Animal Features and their Functions
Head, tail, wings, feathers, fur, and claws. Discover how these and other parts of animals help them live in different habitats. Discover how to tell what kind of food an animal eats based on the shape of its teeth. Learn how the different parts of animals help us determine where and how they live.
Take a look at how different parts of animals like feathers and claws help them live in different habitats.
- Students will identify the body coverings of animals and understand the purposes they serve.
- Hair/Fur: The hair or fur on a mammal's body helps keep it warm. Many mammals have a fur coat with long hairs on the outside that keep water away, and soft fur underneath that keeps them warm. Because the summer is warm and the winter is cold, many mammals shed their fur in the summer and grow a thick coat in the winter.
- Feathers: Birds have feathers to keep them warm. Many birds have two layers of feathers: the down, which is soft and light, and the larger top layer of feathers, which helps keep water away. Aquatic birds, like ducks, have oil on their feathers, which repels water.
- Bare Skin: Amphibians have smooth, bare skin that keeps them from becoming too hot or cold.
- Scales: Fish and reptiles have scales that act like a suit of armor. They are small and lay one on top of one another. Scales can protect the animal and keep water inside the body.
- Shell: The turtle has a hard shell that helps keep it safe from other animals.
- Exoskeleton: Some insects have skeletons on the outside of their bodies. This exoskeleton protects everything inside the insect's body.
- Quills: The porcupine has long sharp quills to protect it against predators.
- Students will understand how animals use their body parts to move.
- Legs: Many animals use their legs to move around. Insects have six legs; animals like elephants have four legs; animals like monkeys use their two legs and two arms to climb and swing from trees.
- Special Adaptations: Sheep have hooves that help them run on rocks. Ducks have webbed feet that work like paddles to help them move through water. Other adaptations allow animals to move across snow, sand, rocks, and water.
- Wings: Many birds use wings to fly from place to place. Others use their wings to keep balance, cool themselves, and protect eggs.
- Fins: fish move through the water using their fins.
- Students will learn how animals use special body features to obtain and process food:
- Wings: Birds and insects use their wings to fly to hunt for food.
- Claws: Eagles use claws to grab small animals from the ground. Bears use claws to attack other animals and to catch fish.
- Eyes: Animals use their eyes to find food. Predatory animals have eyes on the front of their face, allowing them to see what they are hunting.

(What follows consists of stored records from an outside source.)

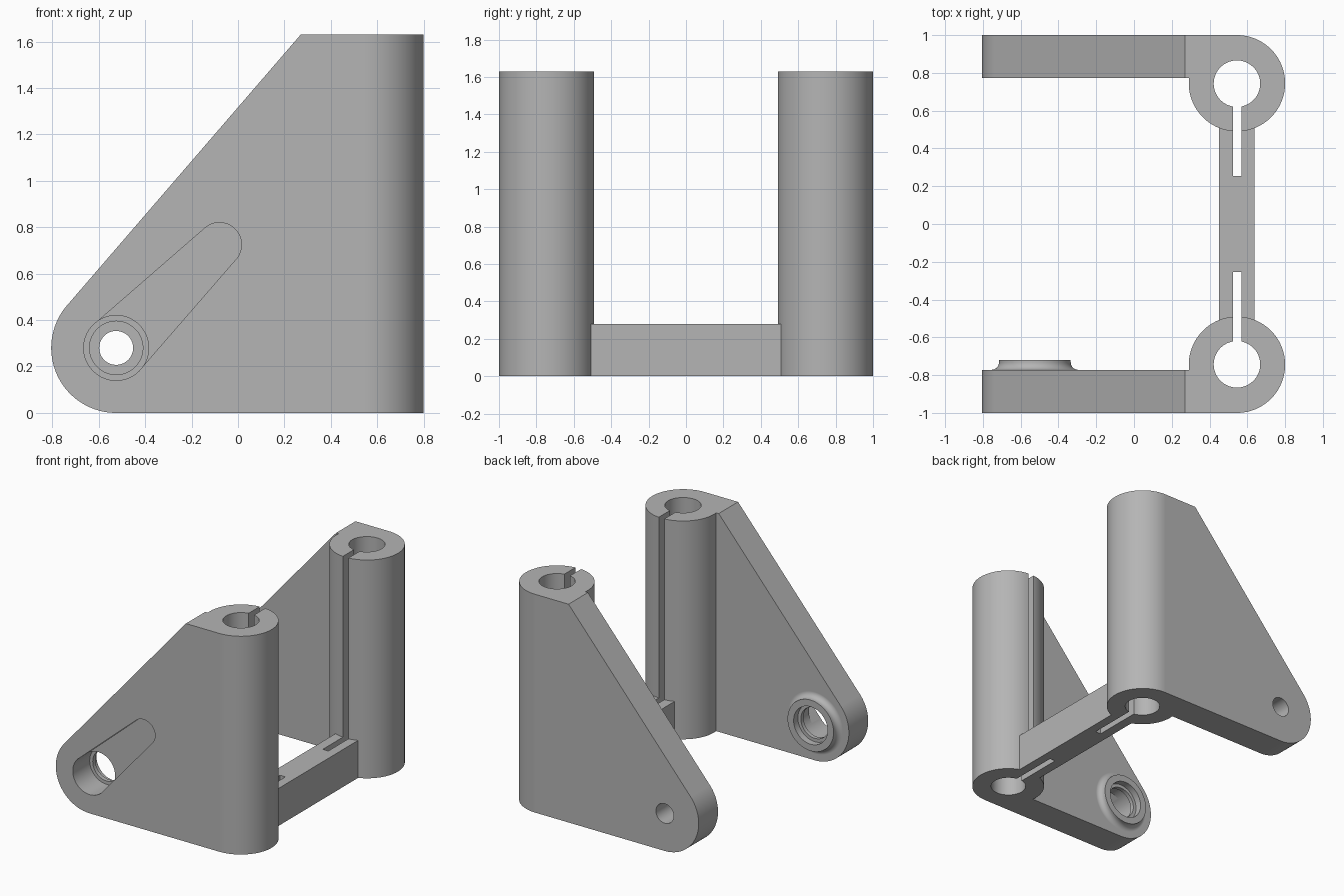
import bpy, bmesh
from math import sin, cos, acos, atan2, pi, hypot, radians

cube = bpy.data.objects.get("Cube")
if cube:
    bpy.data.objects.remove(cube, do_unlink=True)

grey = bpy.data.materials.new("plain grey")
grey.use_nodes = True
grey.diffuse_color = (0.46, 0.46, 0.46, 1)
grey.node_tree.nodes["Principled BSDF"].inputs["Base Color"].default_value = grey.diffuse_color

SEG = 96
HEIGHT = 1.63
PIVOT = (-0.525, 0.28)          # x, z of the arm's round end
TUBE_X, TUBE_Y, TUBE_R = 0.545, 0.745, 0.255


def arc(cx, cy, r, start, end, n=SEG):
    return [(cx + r * cos(start + (end - start) * i / n),
             cy + r * sin(start + (end - start) * i / n)) for i in range(n + 1)]


def circle(cx, cy, r):
    return arc(cx, cy, r, -pi / 2, 1.5 * pi)[:-1]


def loft(name, rings):
    """Closed solid through rings of matching 3D points."""
    bm = bmesh.new()
    loops = [[bm.verts.new(p) for p in ring] for ring in rings]
    for a, b in zip(loops, loops[1:]):
        for i in range(len(a)):
            j = (i + 1) % len(a)
            bm.faces.new((a[i], a[j], b[j], b[i]))
    bm.faces.new(loops[0][::-1])
    bm.faces.new(loops[-1])
    bmesh.ops.recalc_face_normals(bm, faces=bm.faces)
    mesh = bpy.data.meshes.new(name)
    bm.to_mesh(mesh)
    bm.free()
    mesh.materials.append(grey)
    ob = bpy.data.objects.new(name, mesh)
    bpy.context.collection.objects.link(ob)
    return ob


def prism_z(name, pts, z0, z1):
    return loft(name, [[(x, y, z) for x, y in pts] for z in (z0, z1)])


def prism_y(name, pts, y0, y1):
    return loft(name, [[(x, y, z) for x, z in pts] for y in (y0, y1)])


def rect(x0, x1, y0, y1):
    return [(x0, y0), (x1, y0), (x1, y1), (x0, y1)]


def combine(target, other, operation):
    mod = target.modifiers.new(operation.lower(), 'BOOLEAN')
    mod.operation, mod.solver, mod.object = operation, 'EXACT', other
    bpy.context.view_layer.objects.active = target
    bpy.ops.object.modifier_apply(modifier=mod.name)
    bpy.data.objects.remove(other, do_unlink=True)


# Arm outline: round pivot end, sloping edge tangent to it, flat top
corner = (0.27, HEIGHT)
dx, dz = corner[0] - PIVOT[0], corner[1] - PIVOT[1]
tangent = atan2(dz, dx) + acos(PIVOT[1] / hypot(dx, dz))
arm = arc(*PIVOT, PIVOT[1], 1.5 * pi, tangent, 48)
arm += [corner, (TUBE_X, HEIGHT), (TUBE_X, 0)]

# Crossbar joins the two clamp tubes
frame = prism_z("bracket_frame", rect(0.45, 0.637, -0.6, 0.6), 0, 0.28)
for side, name in ((-1, "front"), (1, "back")):
    tube = prism_z(name + "_tube", circle(TUBE_X, side * TUBE_Y, TUBE_R), 0, HEIGHT)
    plate = prism_y(name + "_arm", arm, side * 1.0, side * 0.772)
    combine(tube, plate, 'UNION')
    combine(frame, tube, 'UNION')

# Raised boss with a concave fillet on the inside of the front arm
fillet = [(0.23 - 0.04 * sin(a), -0.732 - 0.04 * cos(a))
          for a in (i * pi / 16 for i in range(9))]
profile = [(0.23, -0.82)] + fillet + [(0.19, -0.72)]
boss = loft("boss", [[(x, y, z) for x, z in circle(*PIVOT, r)] for r, y in profile])
combine(frame, boss, 'UNION')

# Tube bores and clamp slits
for side in (-1, 1):
    bore = prism_z("bore", circle(TUBE_X, side * 0.743, 0.123), -0.1, HEIGHT + 0.1)
    slit = prism_z("slit", rect(0.523, 0.569, *sorted((side * 0.743, side * 0.253))),
                   -0.1, HEIGHT + 0.1)
    combine(frame, bore, 'DIFFERENCE')
    combine(frame, slit, 'DIFFERENCE')

# Shallow tapered channel on the outside of the front arm
tip, tip_r, root_r = (-0.08, 0.725), 0.095, 0.139
tx, tz = tip[0] - PIVOT[0], tip[1] - PIVOT[1]
axis, spread = atan2(tz, tx), acos((root_r - tip_r) / hypot(tx, tz))
channel = arc(*tip, tip_r, axis - spread, axis + spread, 48)
channel += [(PIVOT[0] + root_r * cos(axis + s * spread),
             PIVOT[1] + root_r * sin(axis + s * spread)) for s in (1, -1)]
combine(frame, prism_y("channel", channel, -1.1, -0.9), 'DIFFERENCE')

# Pivot holes: stepped in the front arm, plain in the back arm
for r, y0, y1 in ((0.14, -1.1, -0.80), (0.115, -0.9, -0.6),
                  (0.14, -0.77, -0.6), (0.073, 0.6, 1.1)):
    combine(frame, prism_y("pivot_hole", circle(*PIVOT, r), y0, y1), 'DIFFERENCE')

# Smooth shading with crisp edges
bpy.ops.object.select_all(action='DESELECT')
frame.select_set(True)
bpy.context.view_layer.objects.active = frame
bpy.ops.object.shade_smooth_by_angle(angle=radians(30))
weighted = frame.modifiers.new("weighted_normals", 'WEIGHTED_NORMAL')
weighted.keep_sharp = True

Plant-eating animals often have eyes on the side of their head to watch for danger.
- Beaks: Birds have beaks to help them get food. Beaks come in different sizes and shapes to serve a particular purpose. Some are long and thin, which are good for getting nectar, and others are shaped like cones, which are good for cracking seeds.
- Teeth: Like beaks, teeth determine what type of food an animal eats. Animals with sharp teeth eat the meat of other animals; sharp teeth allow the animal to cut the meat. Animals with flat teeth eat plants; flat teeth allow animals to grind grasses or other plants into small pieces.
- Animal book: After watching the video, give each student the opportunity to draw a different animal. Assign some students to draw animals with sharp teeth, wings, arms, etc. Create a class animal book with the drawings that students can refer back to during classification lessons. Be an animal: This is a fun way for students to learn about adaptation. After watching the video, ask students to think about how they would look, act, and feel if they had different parts. As a class, act out what it might be like to have wings, hooves, tails, fins, etc.